TB: Absolutely. This is the real goal of Decree 349—it even says that the artworks must follow ethical and revolutionary principles, but those are not described anywhere in the text nor linked to any other document to be consulted. In case you want to do your art “within the law,” there are no guidelines. “You should know better” and “Be submissive and compliant to the government’s needs of the moment” seem to be the subliminal messages.
What the artists who now have the favor of the government do not see is that the permissive line always moves. Today they are within the law, tomorrow they may be outside of the law. Everyone is a potential dissident in the eyes of the Cuban government—they do not trust anyone, and less so artists.
JTP: CAA recently put out a statement of support for the artists and activists opposed to Decree 349. What advice would you give CAA members who want to help?
TB: I want to thank CAA for its support of our cause. It makes an immense difference because the Cuban government makes a lot of its internal decisions based on how they make them look internationally. Our only protection comes from organizations and people in the world who recognize our experiences beyond all the official propaganda. It is important that people, especially those who identify as leftists and progressives, realize that Cuba today is not the one from the 1960s, where it was full of humanistic promise. Now we have a Cuba where the law is not to establish justice, but to measure the loyalty to the government.

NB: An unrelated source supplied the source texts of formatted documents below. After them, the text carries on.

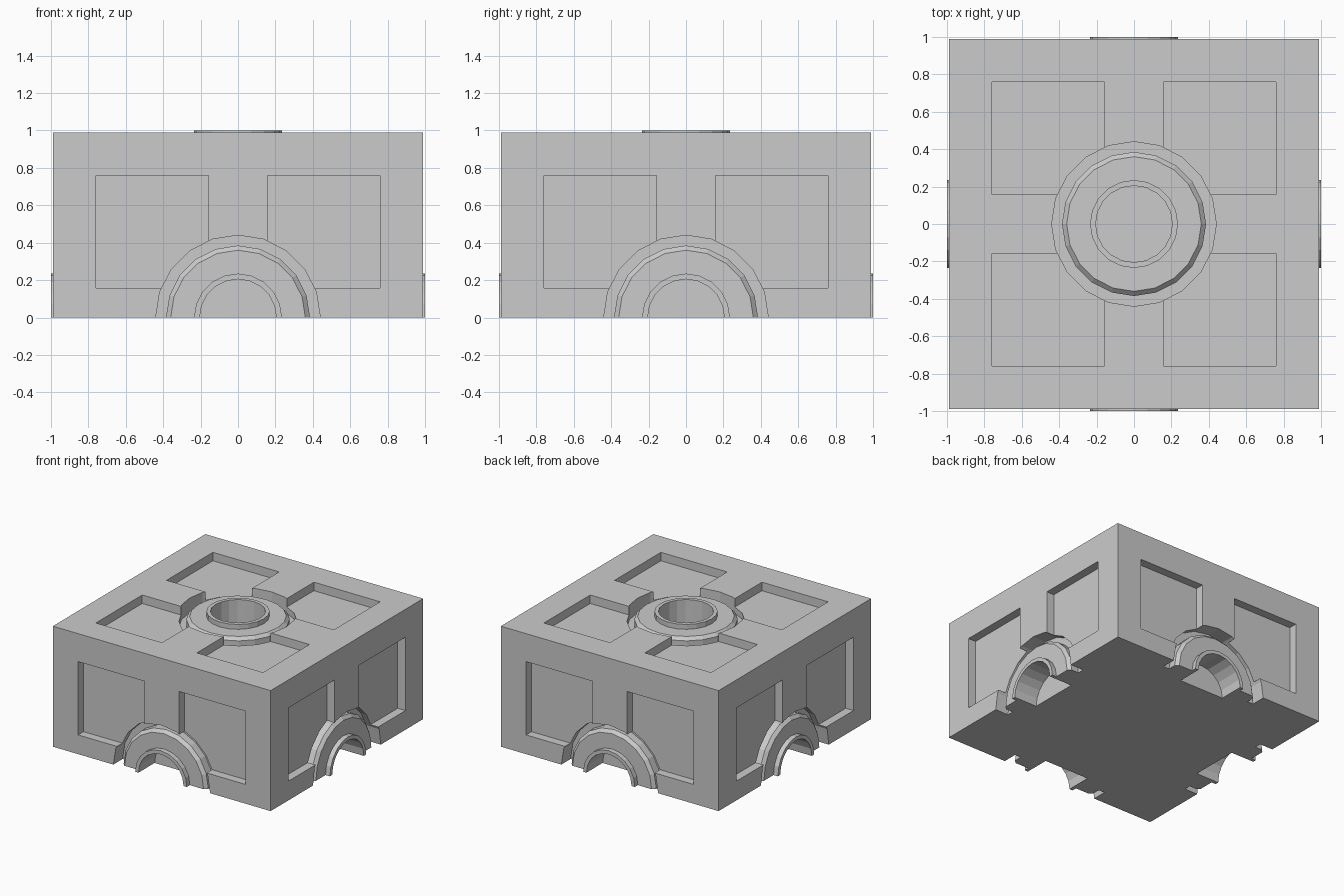
import bpy, bmesh
from math import sin, cos, pi
from mathutils import Matrix

if "Cube" in bpy.data.objects:
    bpy.data.objects.remove(bpy.data.objects["Cube"])

SIDES = 20        # facets of every round part
FACE = 0.99       # distance of each block face from the origin
FLOOR = 0.87      # bottom of the round groove

# Local +z of each frame points out of one face of the block
TOP = Matrix.Identity(4)
WALLS = [Matrix.Rotation(k * pi / 2, 4, 'Z') @ Matrix.Rotation(pi / 2, 4, 'X')
         for k in range(4)]
FRAMES = [TOP] + WALLS


def finish(bm, name):
    bmesh.ops.recalc_face_normals(bm, faces=bm.faces[:])
    mesh = bpy.data.meshes.new(name)
    bm.to_mesh(mesh)
    bm.free()
    ob = bpy.data.objects.new(name, mesh)
    bpy.context.collection.objects.link(ob)
    return ob


def add_box(bm, x0, x1, y0, y1, z0, z1, frame=TOP):
    m = (frame @ Matrix.Translation(((x0 + x1) / 2, (y0 + y1) / 2, (z0 + z1) / 2))
         @ Matrix.Diagonal((x1 - x0, y1 - y0, z1 - z0, 1)))
    bmesh.ops.create_cube(bm, size=1, matrix=m)


def add_ring(bm, profile, frame):
    """Revolve a closed (radius, height) profile round the local z axis."""
    rows = [[bm.verts.new(frame @ Matrix.Rotation(2 * pi * i / SIDES, 4, 'Z')
                          @ Matrix.Translation((r, 0, z)).to_translation())
             for r, z in profile] for i in range(SIDES)]
    n = len(profile)
    for i in range(SIDES):
        a, b = rows[i], rows[(i + 1) % SIDES]
        for j in range(n):
            k = (j + 1) % n
            bm.faces.new((a[j], b[j], b[k], a[k]))


def round_cutter(name, radius, low):
    bm = bmesh.new()
    for frame in FRAMES:
        bmesh.ops.create_cone(bm, cap_ends=True, segments=SIDES, radius1=radius,
                              radius2=radius, depth=1.1 - low,
                              matrix=frame @ Matrix.Translation((0, 0, (1.1 + low) / 2))
                              @ Matrix.Rotation(pi / 2, 4, 'Z'))
    return finish(bm, name)


# Block body
bm = bmesh.new()
add_box(bm, -FACE, FACE, -FACE, FACE, 0, FACE)
block = finish(bm, "block_body")

# Square panels: four on top, the upper pair on every wall
bm = bmesh.new()
for frame in FRAMES:
    for sx in (-1, 1):
        for sy in ((-1, 1) if frame is TOP else (1,)):
            x, y = sorted((sx * 0.158, sx * 0.76)), sorted((sy * 0.158, sy * 0.76))
            add_box(bm, *x, *y, FACE - 0.07, 1.1, frame)
cutters = [finish(bm, "panel_cutter"),
           round_cutter("groove_cutter", 0.44, FLOOR),
           round_cutter("bore_cutter", 0.205, 0.79)]

# Cut panels, grooves and bores out of the block
bpy.context.view_layer.objects.active = block
for cutter in cutters:
    mod = block.modifiers.new(cutter.name, 'BOOLEAN')
    mod.operation = 'DIFFERENCE'
    mod.solver = 'EXACT'
    mod.object = cutter
    cutter.hide_render = True
    bpy.ops.object.modifier_apply(modifier=mod.name)
    bpy.data.objects.remove(cutter)

# Stepped pipe sockets, one per face, halved at the ground on the walls
SOCKET = [(0.205, FLOOR), (0.205, 1.0), (0.235, 1.0), (0.235, 0.96),
          (0.36, 0.96), (0.385, 0.935), (0.385, FLOOR)]
names = ["top_socket", "front_socket", "right_socket", "back_socket", "left_socket"]
for name, frame in zip(names, FRAMES):
    bm = bmesh.new()
    add_ring(bm, SOCKET, frame)
    if frame is not TOP:
        cut = bmesh.ops.bisect_plane(bm, geom=bm.verts[:] + bm.edges[:] + bm.faces[:],
                                     dist=1e-5, plane_co=(0, 0, 0),
                                     plane_no=(0, 0, -1), clear_outer=True)
        bmesh.ops.holes_fill(bm, edges=[e for e in bm.edges if e.is_boundary], sides=0)
    finish(bm, name)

The “Cuban legal turn,” as I call it, is an effort of the government to look “respectable” while abusing its power. They have found the perfect tool, one that is universally understood: the outlaws. No more conversations about politics or sympathies for you—now you are a common criminal. The Cuban government doesn’t recognize political prisoners. You are accused of some common crime instead of the real one, which is political. This makes it murky for people to understand what is happening and to be able to show solidarity. The conversation will shift from political rights to if anyone has ever seen the person in question taking drugs, stealing, molesting someone, or making a public scandal. Doubt then takes over your judgement [as the onlooker], and you may think twice before supporting a freedom fighter because you feel uncomfortable about the issues they are falsely accused of. That’s all the Cuban government needs from you, the ones outside of Cuba, the ones who can put pressure on them. That is why no dissident, and now no artist, will be ever accused of political motivation but rather for criminal offenses. What people need to know is that Decree 349 is not a law, but a way to stop the growing unified artistic movement for freedom of expression in Cuba. They need to understand that the law in Cuba is selectively applied to those uncomfortable to the government.

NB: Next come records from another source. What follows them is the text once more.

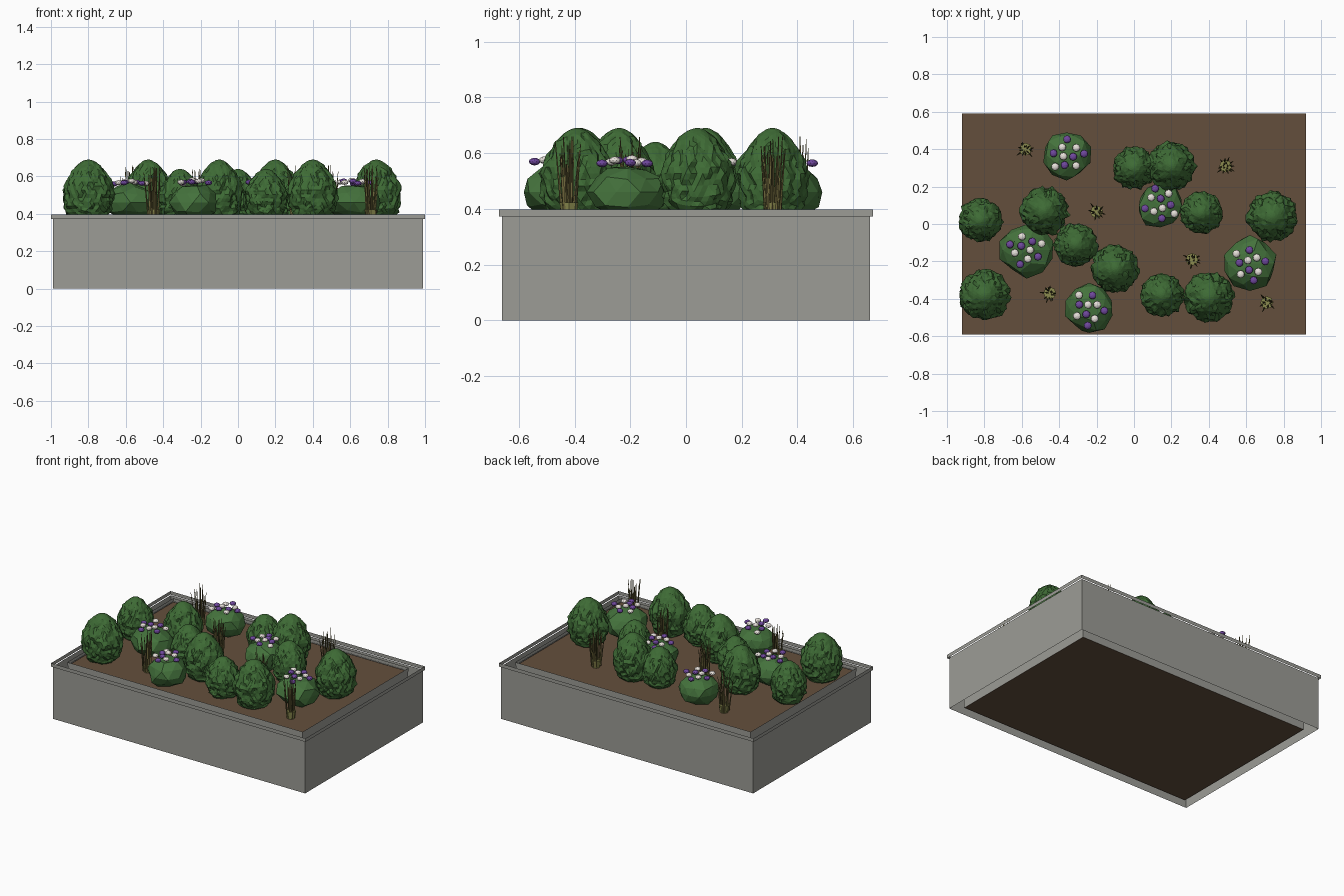
import bpy, bmesh, math, random
from mathutils import Vector, Matrix, noise

if "Cube" in bpy.data.objects:
    bpy.data.objects.remove(bpy.data.objects["Cube"])

random.seed(4)


def mat(name, r, g, b):
    lin = [((c / 255 + 0.055) / 1.055) ** 2.4 for c in (r, g, b)]
    m = bpy.data.materials.new(name)
    m.diffuse_color = (*lin, 1)
    m.use_nodes = True
    m.node_tree.nodes["Principled BSDF"].inputs["Base Color"].default_value = m.diffuse_color
    return m


STONE = mat("stone grey", 156, 156, 150)
SOIL = mat("soil brown", 100, 79, 60)
BUSH = mat("bush green", 62, 107, 53)
MOUND = mat("mound green", 68, 114, 60)
PURPLE = mat("purple petals", 112, 72, 158)
WHITE = mat("white petals", 232, 226, 220)
GRASS = mat("dry grass", 112, 104, 60)
TUFT = mat("tuft olive", 138, 138, 78)


def finish(bm, name, *mats):
    me = bpy.data.meshes.new(name)
    bm.to_mesh(me)
    bm.free()
    for m in mats:
        me.materials.append(m)
    ob = bpy.data.objects.new(name, me)
    bpy.context.collection.objects.link(ob)
    return ob


def band(bm, x, y, z0, z1, inward=False):
    """Open rectangular sheet running round the planter."""
    pts = [(-x, -y), (x, -y), (x, y), (-x, y)]
    lo = [bm.verts.new((*p, z0)) for p in pts]
    hi = [bm.verts.new((*p, z1)) for p in pts]
    for i in range(4):
        j = (i + 1) % 4
        f = [lo[i], lo[j], hi[j], hi[i]]
        bm.faces.new(f[::-1] if inward else f)


# Planter walls: outer and inner sheets, open at top and bottom
bm = bmesh.new()
band(bm, 0.99, 0.66, 0, 0.374)
band(bm, 0.922, 0.592, 0, 0.372, True)
finish(bm, "planter_walls", STONE)

# Rim band
bm = bmesh.new()
band(bm, 1.0, 0.67, 0.372, 0.397)
band(bm, 0.925, 0.595, 0.372, 0.395, True)
finish(bm, "planter_rim", STONE)

# Soil block
bm = bmesh.new()
bmesh.ops.create_cube(bm, size=1, matrix=Matrix.Translation((0, 0, 0.186))
                      @ Matrix.Diagonal((1.84, 1.18, 0.370, 1)))
finish(bm, "soil", SOIL)


# Tall lumpy bushes
def bush(i, x, y, r, top):
    bm = bmesh.new()
    bmesh.ops.create_icosphere(bm, subdivisions=4, radius=1)
    base = 0.365
    half = (top - base) / 2
    seed = Vector((i * 7.3, i * 3.1, 0))
    for v in bm.verts:
        d = v.co.normalized()
        ring = math.hypot(d.x, d.y)
        k = 1 - 0.28 * d.z if d.z > 0 else 1 / max(ring, 0.2) ** 0.6
        n = noise.noise(Vector((d.x * 4, d.y * 4, d.z * 2.2)) + seed)
        n2 = noise.noise(Vector((d.x * 9, d.y * 9, d.z * 5)) + seed)
        k *= 0.96 + 0.13 * n + 0.12 * n2
        up = d.z * (1 + 0.06 * n2 * (1 - abs(d.z)))
        v.co = (x + d.x * r * k, y + d.y * r * k, base + half * (1 + up))
    finish(bm, f"bush_{i}", BUSH)


BUSHES = [(-.82, .02, .118, .65), (-.48, .07, .13, .69), (-.31, -.11, .118, .64),
          (-.10, -.24, .13, .69), (-.80, -.38, .138, .69), (0, .30, .115, .64),
          (.20, .31, .13, .69), (.36, .06, .115, .64), (.74, .04, .135, .69),
          (.15, -.38, .117, .64), (.40, -.39, .135, .69)]
for i, b in enumerate(BUSHES):
    bush(i, *b)


# Low faceted mounds topped with flowers
def mound(i, x, y, r):
    bm = bmesh.new()
    bmesh.ops.create_icosphere(bm, subdivisions=2, radius=1)
    for v in bm.verts:
        d = v.co.normalized()
        k = random.uniform(0.9, 1.08)
        v.co = (x + d.x * r * k, y + d.y * r * k, 0.46 + d.z * 0.1 * k)
    finish(bm, f"flower_mound_{i}", MOUND)

    bm = bmesh.new()
    turn = random.random() * 6
    for n in range(10):
        a = turn + n * 2.4
        d = 0.094 * math.sqrt((n + 0.4) / 9.5)
        z = 0.575 - 0.012 * (d / 0.09) + random.uniform(-0.004, 0.01)
        before = len(bm.faces)
        bmesh.ops.create_icosphere(
            bm, subdivisions=2, radius=0.021,
            matrix=Matrix.Translation((x + d * math.cos(a), y + d * math.sin(a), z))
            @ Matrix.Diagonal((1, 1, 0.65, 1)))
        bm.faces.ensure_lookup_table()
        for f in bm.faces[before:]:
            f.material_index = n % 2
    finish(bm, f"flowers_{i}", WHITE, PURPLE)


for i, m in enumerate([(-.36, .37, .13), (-.575, -.14, .142), (.14, .10, .125),
                       (.62, -.21, .142), (-.24, -.45, .132)]):
    mound(i, *m)


# Grass tufts: small base clump and thin upright blades
def tuft(i, x, y):
    bm = bmesh.new()
    bmesh.ops.create_cone(bm, segments=8, radius1=0.026, radius2=0.034, depth=0.055,
                          cap_ends=True, matrix=Matrix.Translation((x, y, 0.395)))
    finish(bm, f"grass_base_{i}", TUFT)
    bm = bmesh.new()
    for n in range(22):
        a = n * 2.4 + random.uniform(-.3, .3)
        d = random.uniform(0.008, 0.03)
        out = d * random.uniform(1.4, 2.0)
        c, s = math.cos(a), math.sin(a)
        p = Vector((x + d * c, y + d * s, 0.38))
        q = Vector((x + out * c, y + out * s, random.uniform(0.56, 0.66)))
        axis = q - p
        bmesh.ops.create_cone(
            bm, segments=4, radius1=0.0055, radius2=0.0015, depth=axis.length,
            cap_ends=True, matrix=Matrix.Translation((p + q) / 2)
            @ axis.to_track_quat('Z', 'Y').to_matrix().to_4x4())
    finish(bm, f"grass_blades_{i}", GRASS)


for i, p in enumerate([(-.58, .40), (.49, .31), (-.20, .065),
                       (.31, -.19), (-.45, -.37), (.71, -.42)]):
    tuft(i, *p)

In these times, when totalitarian efforts are shamelessly growing around the world—specifically in the United States with Trump—we cannot get tired in front of injustice. We can’t forgive any injustice, no matter how small, because the next one is built on top off it.
JTP: Thank you. And to let our readers know, what are the projects you yourself are working on currently?
TB: I’ve been working on the Turbine Hall commission at the Tate Modern, which will be on view until February 24th, and on some new artworks to be shown in India, Italy, the UK, Sweden, and Mexico. I also just launched a new series of works focused on Trump and will soon do some new performances against Decree 349.
JTP: Anything else you would like people to know?
TB: Cuban artists are leading the fight for freedom of expression and we are not going to stop.You can support us by joining our petition to abolish Decree 349. Click here to sign.